The chair of a House consumer protection subcommittee told other lawmakers this week she plans to convene “roundtable discussions” with an eye toward a potential federal privacy law.
“We’re going to hold a series of roundtable discussions, which I hope will be bipartisan, to really dig in on some of the major pieces of privacy legislation,” Rep. Jan Schakowsky (D-Illinois), chair of the Consumer Protection subcommittee of the Energy and Commerce Committee, wrote this week in a memo to other committee members.
She added that the panel will invite stakeholders with different views to discuss privacy issues including “preemption and access to courts, data minimization and use limitations, anti-discrimination, and others.”
“From these roundtables, I hope we will be able to find consensus that is pro-consumer and provides strong baseline protections across the county,” she wrote.
The ad industry group Privacy for America, which is pushing for a national privacy law that would override state laws including California's Consumer Privacy Act, cheered news of the upcoming discussions.
“Americans deserve rules that prohibit harmful data practices, regardless of the state in which they live,” the organization tweeted.
Advocate Jeff Chester, executive director of the watchdog Center for Digital Democracy, said Thursday that privacy organizations “intend to work closely with House leadership to ensure that these roundtables accurately reflect all the key issues which any comprehensive privacy bill must address.”
He added that those issues include “ending the comprehensive system of digital marketing manipulation and surveillance at the core of the industry’s business model.”
Interactive Advertising Bureau executive vice president for public policy Dave Grimaldi says the IAB also plans to attend the roundtables.
Earlier this year, Virginia joined California in enacting a broad privacy law. The Virginia measure, similar to California's, requires companies to allow consumers to access, correct and delete personal data. The Virginia law also gives consumers the right to opt out of the use of non-sensitive data for targeted advertising, and requires companies to obtain consumers' affirmative consent before processing “sensitive” data -- including information about race, religious beliefs, health, sexual orientation or immigration status, as well as precise geolocation information and some biometric data.
Measures in other states, including Washington, Oklahoma and Florida stalled this year.

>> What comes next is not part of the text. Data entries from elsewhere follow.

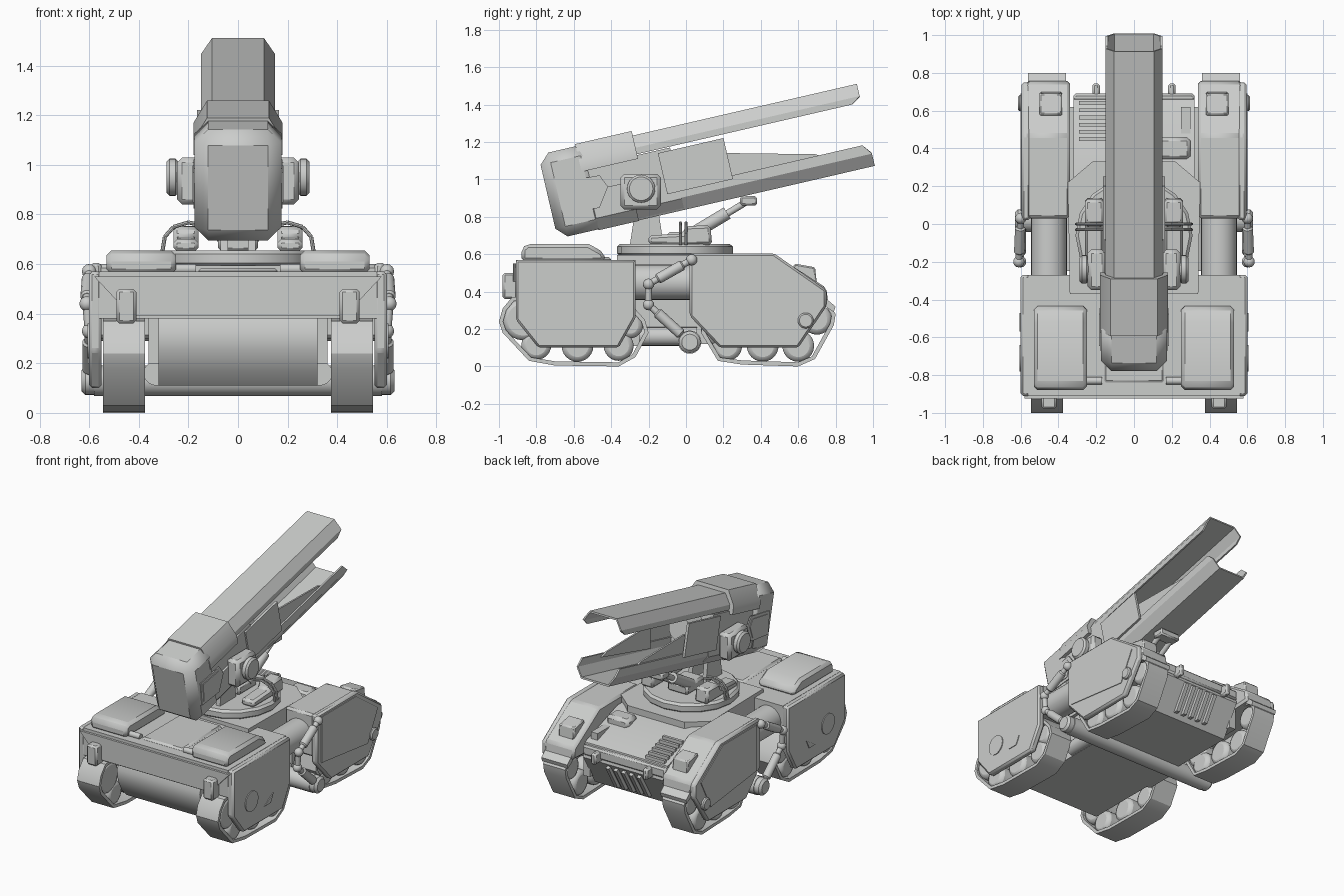
import bpy, bmesh, math
from mathutils import Vector, Matrix

def material(name, c):
    m = bpy.data.materials.new(name)
    m.diffuse_color = (*c, 1)
    return m

GREY = material("plain grey", (0.6, 0.61, 0.6))
# cannon frame: tilted 13 degrees about the pivot
GUN = Matrix.Translation((0, -0.24, 0.95)) @ Matrix.Rotation(math.radians(13), 4, 'X')

def finish(name, bm, mirror=False, bevel=0, gun=False, seg=1):
    bmesh.ops.recalc_face_normals(bm, faces=bm.faces[:])
    me = bpy.data.meshes.new(name)
    bm.to_mesh(me)
    bm.free()
    for p in me.polygons:
        p.use_smooth = True
    me.set_sharp_from_angle(angle=math.radians(32))
    me.materials.append(GREY)
    ob = bpy.data.objects.new(name, me)
    bpy.context.collection.objects.link(ob)
    if gun:
        ob.matrix_world = GUN
    if bevel:
        b = ob.modifiers.new("bevel", 'BEVEL')
        b.width, b.segments, b.limit_method = bevel, seg, 'ANGLE'
    if mirror:
        ob.modifiers.new("mirror", 'MIRROR')
    return ob

def place(axis, p, a):
    return {'x': (a, p[0], p[1]), 'y': (p[0], a, p[1]), 'z': (p[0], p[1], a)}[axis]

def prism(name, pts, axis, a0, a1, **kw):
    bm = bmesh.new()
    lo = [bm.verts.new(place(axis, p, a0)) for p in pts]
    hi = [bm.verts.new(place(axis, p, a1)) for p in pts]
    bm.faces.new(lo)
    bm.faces.new(hi)
    for i in range(len(pts)):
        j = (i + 1) % len(pts)
        bm.faces.new((lo[i], lo[j], hi[j], hi[i]))
    return finish(name, bm, **kw)

def box(name, x0, x1, y0, y1, z0, z1, **kw):
    return prism(name, [(x0, y0), (x1, y0), (x1, y1), (x0, y1)], 'z', z0, z1, **kw)

def band(name, outer, t, axis, a0, a1, closed=True, lip=0, **kw):
    """Strip of thickness t (to the left of the path) extruded along an axis."""
    n = len(outer)
    inner = []
    for i, p in enumerate(outer):
        a = Vector(outer[i - 1] if closed or i else p)
        b = Vector(outer[(i + 1) % n] if closed or i < n - 1 else p)
        d = (b - a).normalized()
        inner.append((p[0] - d.y * t, p[1] + d.x * t))
    bm = bmesh.new()
    rings = []
    for i in range(n):
        end = a1 - (lip if i in (0, n - 1) else 0)
        rings.append([bm.verts.new(place(axis, p, a)) for p, a in
                      ((outer[i], a0), (outer[i], end), (inner[i], end), (inner[i], a0))])
    for i in range(n if closed else n - 1):
        r, s = rings[i], rings[(i + 1) % n]
        for k in range(4):
            bm.faces.new((r[k], r[(k + 1) % 4], s[(k + 1) % 4], s[k]))
    if not closed:
        bm.faces.new(rings[0])
        bm.faces.new(rings[-1])
    return finish(name, bm, **kw)

def rod(name, p, q, r, r2=None, n=20, **kw):
    p, q = Vector(p), Vector(q)
    d = q - p
    m = Matrix.Translation((p + q) / 2) @ d.to_track_quat('Z', 'Y').to_matrix().to_4x4()
    bm = bmesh.new()
    bmesh.ops.create_cone(bm, cap_ends=True, segments=n, radius1=r,
                          radius2=r if r2 is None else r2, depth=d.length, matrix=m)
    return finish(name, bm, **kw)

def ball(name, c, r, **kw):
    bm = bmesh.new()
    bmesh.ops.create_uvsphere(bm, u_segments=14, v_segments=8, radius=r, matrix=Matrix.Translation(c))
    return finish(name, bm, **kw)

# ---- front hull ----
box("front_hull", -0.56, 0.56, -0.91, -0.27, 0.38, 0.57)
prism("nose_plate", [(-0.58, 0.55), (0.58, 0.55), (0.43, 0.39), (-0.43, 0.39)], 'y', -0.925, -0.91)
prism("front_skirt", [(-0.91, 0.57), (-0.27, 0.57), (-0.27, 0.26), (-0.36, 0.1), (-0.79, 0.1), (-0.91, 0.25)],
      'x', 0.55, 0.6, mirror=True, bevel=0.012)
prism("belly_drum", [(-0.85, 0.4), (-0.88, 0.33), (-0.87, 0.25), (-0.83, 0.17), (-0.77, 0.11), (-0.02, 0.11), (-0.02, 0.4)],
      'x', -0.32, 0.32)
prism("deck_hatch", [(-0.88, 0.56), (-0.88, 0.63), (-0.85, 0.655), (-0.52, 0.655), (-0.44, 0.61), (-0.43, 0.56)],
      'x', 0.25, 0.53, mirror=True, bevel=0.025)
box("deck_ridge", -0.16, 0.16, -0.84, -0.4, 0.56, 0.585, bevel=0.015)
box("mud_bracket", 0.41, 0.49, -0.98, -0.9, 0.36, 0.5, mirror=True, bevel=0.012)
rod("deck_nozzle", (0.17, -0.83, 0.58), (0.26, -0.83, 0.58), 0.02, mirror=True)
rod("skirt_disc", (0.595, -0.71, 0.29), (0.606, -0.71, 0.29), 0.07, n=32, mirror=True)
prism("skirt_mark", [(-0.57, 0.2), (-0.5, 0.2), (-0.47, 0.26)], 'x', 0.598, 0.605, mirror=True)

# ---- rear hull and deck ----
prism("rear_hull", [(-0.3, 0.56), (0.3, 0.56), (0.66, 0.44), (0.68, 0.34), (0.55, 0.12), (-0.05, 0.12), (-0.3, 0.3)],
      'x', -0.32, 0.32)
box("rear_lip", -0.32, 0.32, 0.64, 0.69, 0.36, 0.43, bevel=0.012)
box("deck_block", 0.13, 0.3, 0.34, 0.46, 0.48, 0.56, bevel=0.02)
box("deck_slab", 0.25, 0.3, 0.48, 0.62, 0.44, 0.5)
for i in range(6):
    y = 0.44 + i * 0.038
    z = 0.56 - (y - 0.3) / 3
    box("louver", -0.29, -0.14, y, y + 0.02, z - 0.03, z + 0.015)
for i in range(5):
    x = -0.12 + i * 0.06
    prism("rear_rib", [(0.68, 0.33), (0.70, 0.32), (0.6, 0.15), (0.57, 0.15)], 'x', x - 0.013, x + 0.013)
box("tow_hook", 0.18, 0.22, 0.66, 0.745, 0.34, 0.42, mirror=True, bevel=0.012)

# ---- rear track pods ----
prism("rear_pod", [(0.03, 0.6), (0.47, 0.6), (0.75, 0.42), (0.76, 0.34), (0.03, 0.3)],
      'x', 0.34, 0.57, mirror=True, bevel=0.015)
prism("rear_skirt", [(0.02, 0.605), (0.47, 0.605), (0.75, 0.41), (0.75, 0.32), (0.6, 0.1), (0.18, 0.1), (0.02, 0.27)],
      'x', 0.55, 0.595, mirror=True, bevel=0.012)
prism("skirt_panel", [(0.07, 0.58), (0.45, 0.58), (0.69, 0.41), (0.58, 0.2), (0.07, 0.26)], 'x', 0.594, 0.6, mirror=True)
prism("pod_lamp", [(0.56, 0.5), (0.58, 0.55), (0.69, 0.53), (0.7, 0.44)], 'x', 0.38, 0.5, mirror=True, bevel=0.008)
prism("rear_guard", [(0.73, 0.33), (0.79, 0.29), (0.8, 0.32), (0.74, 0.37)], 'x', 0.36, 0.56, mirror=True)
rod("pod_boss", (0.58, 0.64, 0.245), (0.615, 0.64, 0.245), 0.042, mirror=True, bevel=0.008)

# ---- tracks and wheels ----
front_track = [(-0.84, 0.03), (-0.7, 0.005), (-0.36, 0.0), (-0.27, 0.05), (-0.2, 0.18), (-0.22, 0.25),
               (-0.32, 0.36), (-0.85, 0.38), (-0.93, 0.37), (-0.98, 0.31), (-1.0, 0.24), (-0.98, 0.18)]
rear_track = [(0.17, 0.03), (0.3, 0.01), (0.6, 0.0), (0.69, 0.04), (0.79, 0.22), (0.8, 0.28),
              (0.76, 0.34), (0.68, 0.36), (0.18, 0.34), (0.1, 0.27), (0.08, 0.18)]
band("front_track", front_track, 0.022, 'x', 0.375, 0.545, mirror=True)
band("rear_track", rear_track, 0.022, 'x', 0.375, 0.545, mirror=True)
for y, z, r in [(-0.87, 0.25, 0.11), (-0.8, 0.115, 0.08), (-0.58, 0.11, 0.085), (-0.36, 0.11, 0.08), (-0.3, 0.22, 0.07),
                (0.18, 0.19, 0.08), (0.22, 0.11, 0.08), (0.41, 0.11, 0.085), (0.6, 0.11, 0.085), (0.7, 0.25, 0.08)]:
    rod("road_wheel", (0.385, y, z), (0.54, y, z), r, n=24, mirror=True, bevel=0.025, seg=2)
box("track_mount", 0.31, 0.36, -0.8, -0.32, 0.2, 0.39, mirror=True)
box("pod_mount", 0.31, 0.36, 0.08, 0.62, 0.18, 0.4, mirror=True)

# ---- cross axle, connecting tubes, side linkage ----
rod("cross_axle", (-0.58, 0.02, 0.13), (0.58, 0.02, 0.13), 0.062, n=24)
rod("axle_hub", (0.56, 0.02, 0.13), (0.63, 0.02, 0.13), 0.058, mirror=True, bevel=0.015)
rod("joining_tube", (0.45, -0.3, 0.45), (0.45, 0.06, 0.45), 0.095, n=24, mirror=True)
rod("lower_tube", (0.33, -0.25, 0.16), (0.33, 0.06, 0.16), 0.05, mirror=True)
path = [(0.6, 0.03, 0.57), (0.61, -0.2, 0.44), (0.6, -0.2, 0.33), (0.6, 0.02, 0.13)]
for i in range(3):
    p, q = Vector(path[i]), Vector(path[i + 1])
    rod("link_rod", p, q, 0.018, n=12, mirror=True)
    if i != 1:
        rod("link_sleeve", p.lerp(q, 0.2), p.lerp(q, 0.8), 0.028, n=14, mirror=True, bevel=0.008)
for p in path[:3]:
    ball("link_joint", p, 0.03, mirror=True)

# ---- turntable ----
prism("turret_platform", [(-0.34, -0.37), (0.34, -0.37), (0.35, 0.22), (0.22, 0.33), (-0.22, 0.33), (-0.35, 0.22)],
      'z', 0.4, 0.595)
rod("turntable", (0, -0.06, 0.59), (0, -0.06, 0.655), 0.31, n=16, bevel=0.015)
prism("cradle_block", [(-0.2, 0.65), (-0.2, 0.7), (-0.02, 0.71), (0, 0.75), (0.13, 0.755), (0.14, 0.65)],
      'x', 0.16, 0.26, mirror=True, bevel=0.015)
for y in (-0.03, 0.0):
    hose = [(0.305, y, 0.65), (0.295, y, 0.71), (0.26, y, 0.75), (0.2, y, 0.768), (0.14, y, 0.755)]
    for p, q in zip(hose, hose[1:]):
        rod("hose", p, q, 0.008, n=8, mirror=True)
box("lift_base", -0.08, 0.08, -0.1, 0.1, 0.65, 0.72, bevel=0.015)
rod("lift_cylinder", (0.05, 0.02, 0.7), (0.05, 0.22, 0.82), 0.035, mirror=True)
rod("lift_piston", (0.05, 0.2, 0.805), (0.05, 0.34, 0.89), 0.018, mirror=True)
box("lift_clevis", -0.08, 0.08, 0.29, 0.38, 0.86, 0.91, bevel=0.01)
for s in (-0.055, 0.055):
    prism("cannon_post", [(-0.3, 0.65), (-0.12, 0.65), (-0.15, 0.85), (-0.27, 0.85)], 'x', s - 0.015, s + 0.015)

# ---- cannon (local y along the barrel) ----
box("breech", -0.175, 0.175, -0.495, -0.22, -0.16, 0.3, gun=True, bevel=0.055)
prism("breech_cap", [(-0.18, 0.16), (0.18, 0.16), (0.18, 0.22), (0.125, 0.312), (-0.125, 0.312), (-0.18, 0.22)],
      'y', -0.29, 0.02, gun=True)
prism("cannon_body", [(-0.105, -0.16), (0.105, -0.16), (0.155, -0.1), (0.155, 0.18), (-0.155, 0.18), (-0.155, -0.1)],
      'y', -0.3, 0.2, gun=True)
prism("breech_collar", [(-0.115, -0.165), (0.115, -0.165), (0.17, -0.1), (0.17, 0.05), (-0.17, 0.05), (-0.17, -0.1)],
      'y', -0.27, -0.05, gun=True)
prism("breech_panel", [(-0.43, -0.03), (-0.24, -0.05), (-0.17, 0.05), (-0.2, 0.12), (-0.41, 0.13)],
      'x', 0.172, 0.18, gun=True, mirror=True)
prism("breech_panel_inner", [(-0.41, -0.01), (-0.25, -0.03), (-0.2, 0.05), (-0.22, 0.1), (-0.39, 0.11)],
      'x', 0.178, 0.184, gun=True, mirror=True)
upper = [(0.15, 0.185), (0.15, 0.22), (0.105, 0.287), (-0.105, 0.287), (-0.15, 0.22), (-0.15, 0.185)]
lower = [(-0.15, -0.04), (-0.15, -0.095), (-0.105, -0.162), (0.105, -0.162), (0.15, -0.095), (0.15, -0.04)]
band("upper_rail", upper, 0.012, 'y', -0.02, 1.25, closed=False, lip=0.05, gun=True)
band("lower_rail", lower, 0.012, 'y', -0.2, 1.245, closed=False, lip=0.04, gun=True)
box("side_plate", 0.148, 0.165, 0.13, 0.49, -0.06, 0.165, gun=True, mirror=True)
prism("inner_web", [(0.45, -0.08), (1.0, -0.06), (0.95, -0.03), (0.48, 0.085)], 'x', 0.125, 0.137, gun=True, mirror=True)
rod("muzzle_core", (0, 0.18, 0.07), (0, 0.34, 0.07), 0.095, 0.08, n=24, gun=True)

# ---- pivot bosses ----
box("pivot_block", 0.15, 0.245, -0.35, -0.135, 0.84, 1.03, mirror=True, bevel=0.02)
rod("pivot_cap", (0.24, -0.24, 0.95), (0.288, -0.24, 0.95), 0.075, n=28, mirror=True, bevel=0.012)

In Florida, lawmakers in the House and Senate passed separate versions of a privacy bill that would have given consumers the right to opt out of some forms of ad targeting, but were unable to reconcile the measures before the April 30 deadline. The key sticking point centered on whether consumers would be able to sue companies over violations.